COMMERCE CITY, Colo. —- From air pollution to releasing chemicals in waterways, Suncor Energy has long been a source of controversy in Commerce City. Now, the company is looking to increase the amount of pollutants its oil refinery releases into the air.
On Wednesday, two public hearings were held in response to Suncor seeking a new air permit allowing the refinery to increase the amount of toxic pollutants by 90 tons.
Federal law requires operators like Suncor to file to renew an air operating permit every five years.
During the public hearing, a spokeswoman for the state's Air Pollution Control Division attempted to ease concerns about emissions.
"Most volatile or organic compound increases are not due to physical or operational changes, but instead are due to changes in emission estimates," the spokeswoman said.
Some environmentalists say any potential increase is too high of a cost.
"I really encourage the department to revise the draft air quality permit to reduce Suncor's annual emissions permits, not increase them," one woman said during the hearing.

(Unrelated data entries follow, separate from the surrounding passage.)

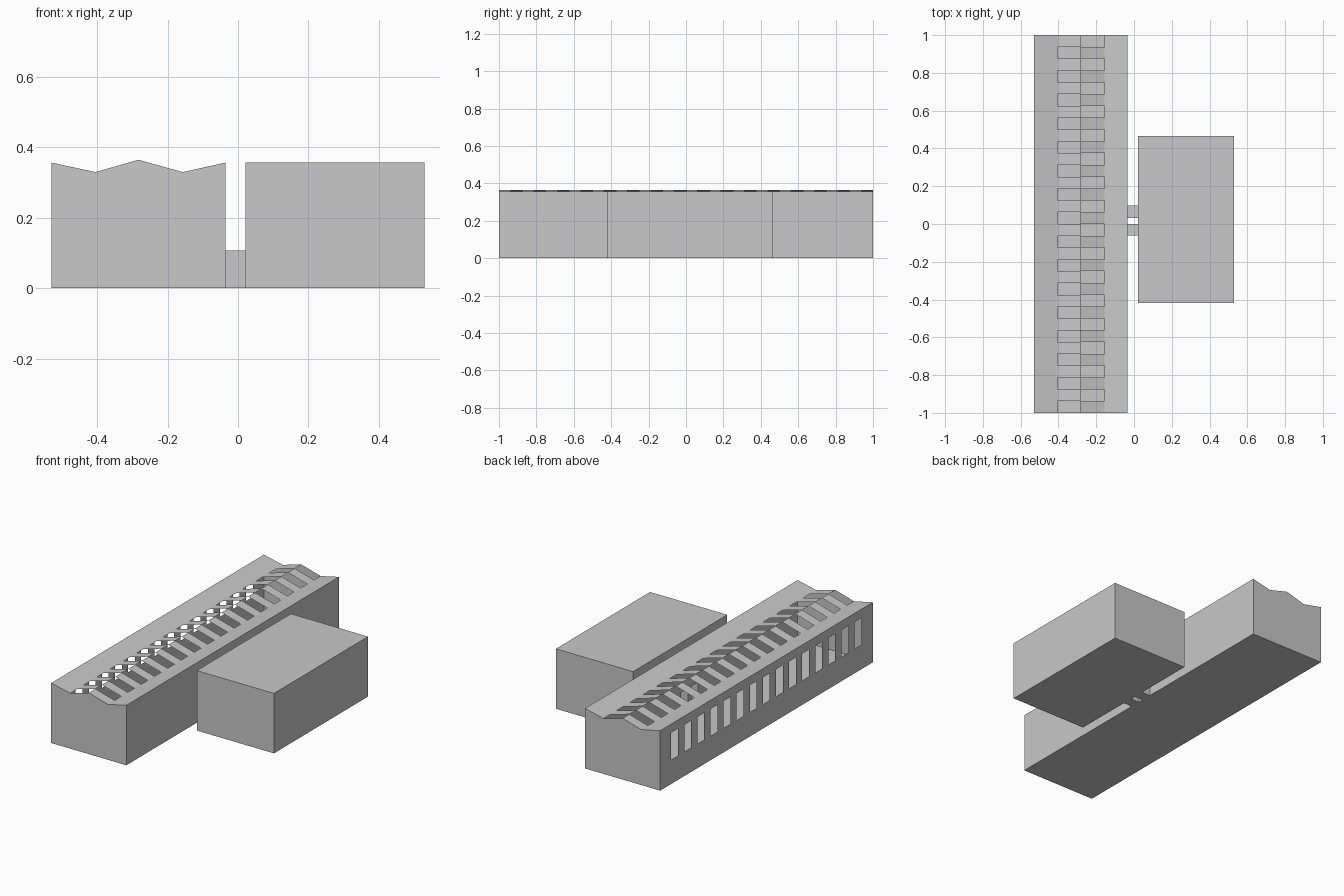
import bpy, bmesh

if "Cube" in bpy.data.objects:
    bpy.data.objects.remove(bpy.data.objects["Cube"])

grey = bpy.data.materials.new("light grey")
grey.diffuse_color = (0.58, 0.58, 0.58, 1)
grey.use_nodes = True
grey.node_tree.nodes["Principled BSDF"].inputs["Base Color"].default_value = grey.diffuse_color


def finish(bm, name):
    bmesh.ops.remove_doubles(bm, verts=bm.verts, dist=1e-5)
    mesh = bpy.data.meshes.new(name)
    bm.to_mesh(mesh)
    bm.free()
    mesh.materials.append(grey)
    obj = bpy.data.objects.new(name, mesh)
    bpy.context.collection.objects.link(obj)
    return obj


def face(bm, pts, normal):
    f = bm.faces.new([bm.verts.new(p) for p in pts])
    f.normal_update()
    if sum(a * b for a, b in zip(f.normal, normal)) < 0:
        f.normal_flip()


def wall(bm, x, y0, y1, z1, holes, z_hole, normal):
    """Thin wall in the y-z plane with a row of openings."""
    lo, hi = z_hole

    def quad(a, b, c, d):
        face(bm, [(x, a, c), (x, b, c), (x, b, d), (x, a, d)], normal)
    edges = [y0] + [v for h in sorted(holes) for v in h] + [y1]
    for i in range(len(edges) - 1):
        a, b = edges[i], edges[i + 1]
        if i % 2 == 0:
            quad(a, b, 0, z1)
        else:
            quad(a, b, hi, z1)
            if lo > 0:
                quad(a, b, 0, lo)


# Folded roof profile (x, z) and openings
profile = [(-0.53, 0.357), (-0.405, 0.33), (-0.283, 0.365), (-0.157, 0.33), (-0.035, 0.357)]
XL, XR, H = -0.53, -0.035, 0.357
passages = [(-0.062, 0.0), (0.033, 0.097)]
PASS_H = 0.107
windows = [(0.864 - 0.1232 * k - 0.032, 0.864 - 0.1232 * k + 0.032) for k in range(15)]

# Long hall: floor, ends, window wall and passage wall
bm = bmesh.new()
face(bm, [(XL, -1, 0), (XR, -1, 0), (XR, 1, 0), (XL, 1, 0)], (0, 0, -1))
for y in (-1, 1):
    face(bm, [(XL, y, 0)] + [(x, y, z) for x, z in profile] + [(XR, y, 0)], (0, y, 0))
wall(bm, XL, -1, 1, H, windows, (0.145, 0.305), (-1, 0, 0))
wall(bm, XR, -1, 1, H, passages, (0, PASS_H), (1, 0, 0))
finish(bm, "long_hall")

# Folded roof: solid outer slopes, staggered slats on the two inner slopes
bm = bmesh.new()
for i in range(4):
    (xa, za), (xb, zb) = profile[i], profile[i + 1]
    if i in (0, 3):
        spans = [(-1, 1)]
    else:
        shift = 0.0625 if i == 1 else 0.0
        spans = [(-1 + shift + 0.125 * k, -1 + shift + 0.125 * k + 0.0625) for k in range(16)]
    for a, b in spans:
        face(bm, [(xa, a, za), (xb, a, zb), (xb, b, zb), (xa, b, za)], (0, 0, 1))
finish(bm, "folded_roof")

# Plain side block
X0, X1, Y0, Y1 = 0.022, 0.53, -0.419, 0.466
bm = bmesh.new()
for z, n in ((0, -1), (H, 1)):
    face(bm, [(X0, Y0, z), (X1, Y0, z), (X1, Y1, z), (X0, Y1, z)], (0, 0, n))
for y, n in ((Y0, -1), (Y1, 1)):
    face(bm, [(X0, y, 0), (X1, y, 0), (X1, y, H), (X0, y, H)], (0, n, 0))
wall(bm, X0, Y0, Y1, H, passages, (0, PASS_H), (-1, 0, 0))
wall(bm, X1, Y0, Y1, H, [], (0, 0), (1, 0, 0))
finish(bm, "side_block")

# Two low passages joining the hall and the block
for k, (a, b) in enumerate(passages):
    bm = bmesh.new()
    for z, n in ((0, -1), (PASS_H, 1)):
        face(bm, [(XR, a, z), (X0, a, z), (X0, b, z), (XR, b, z)], (0, 0, n))
    for y, n in ((a, -1), (b, 1)):
        face(bm, [(XR, y, 0), (X0, y, 0), (X0, y, PASS_H), (XR, y, PASS_H)], (0, n, 0))
    finish(bm, f"passage_{k + 1}")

In 2020, Suncor paid a $9 million settlement for air pollution violations. For years, many environmentalists have said Suncor's production has a disproportionate impact on low-income people of color.
Others, during the public hearing, made pleas in favor of Suncor's permit.
"Suncor is a big part of our domestic production and making Colorado an energy exporter, and contributing to our nation's energy independence," said a speaker. "I would encourage you to approve the permits in order to protect that energy security."
Despite the various viewpoints, during the public hearing, state regulars emphasized that if the Suncor permit complies with state and federal law, it will be issued.
A decision on the permit is expected by the fall. The permitting process has been covered extensively in this report by Noelle Phillips with our partners at The Denver Post.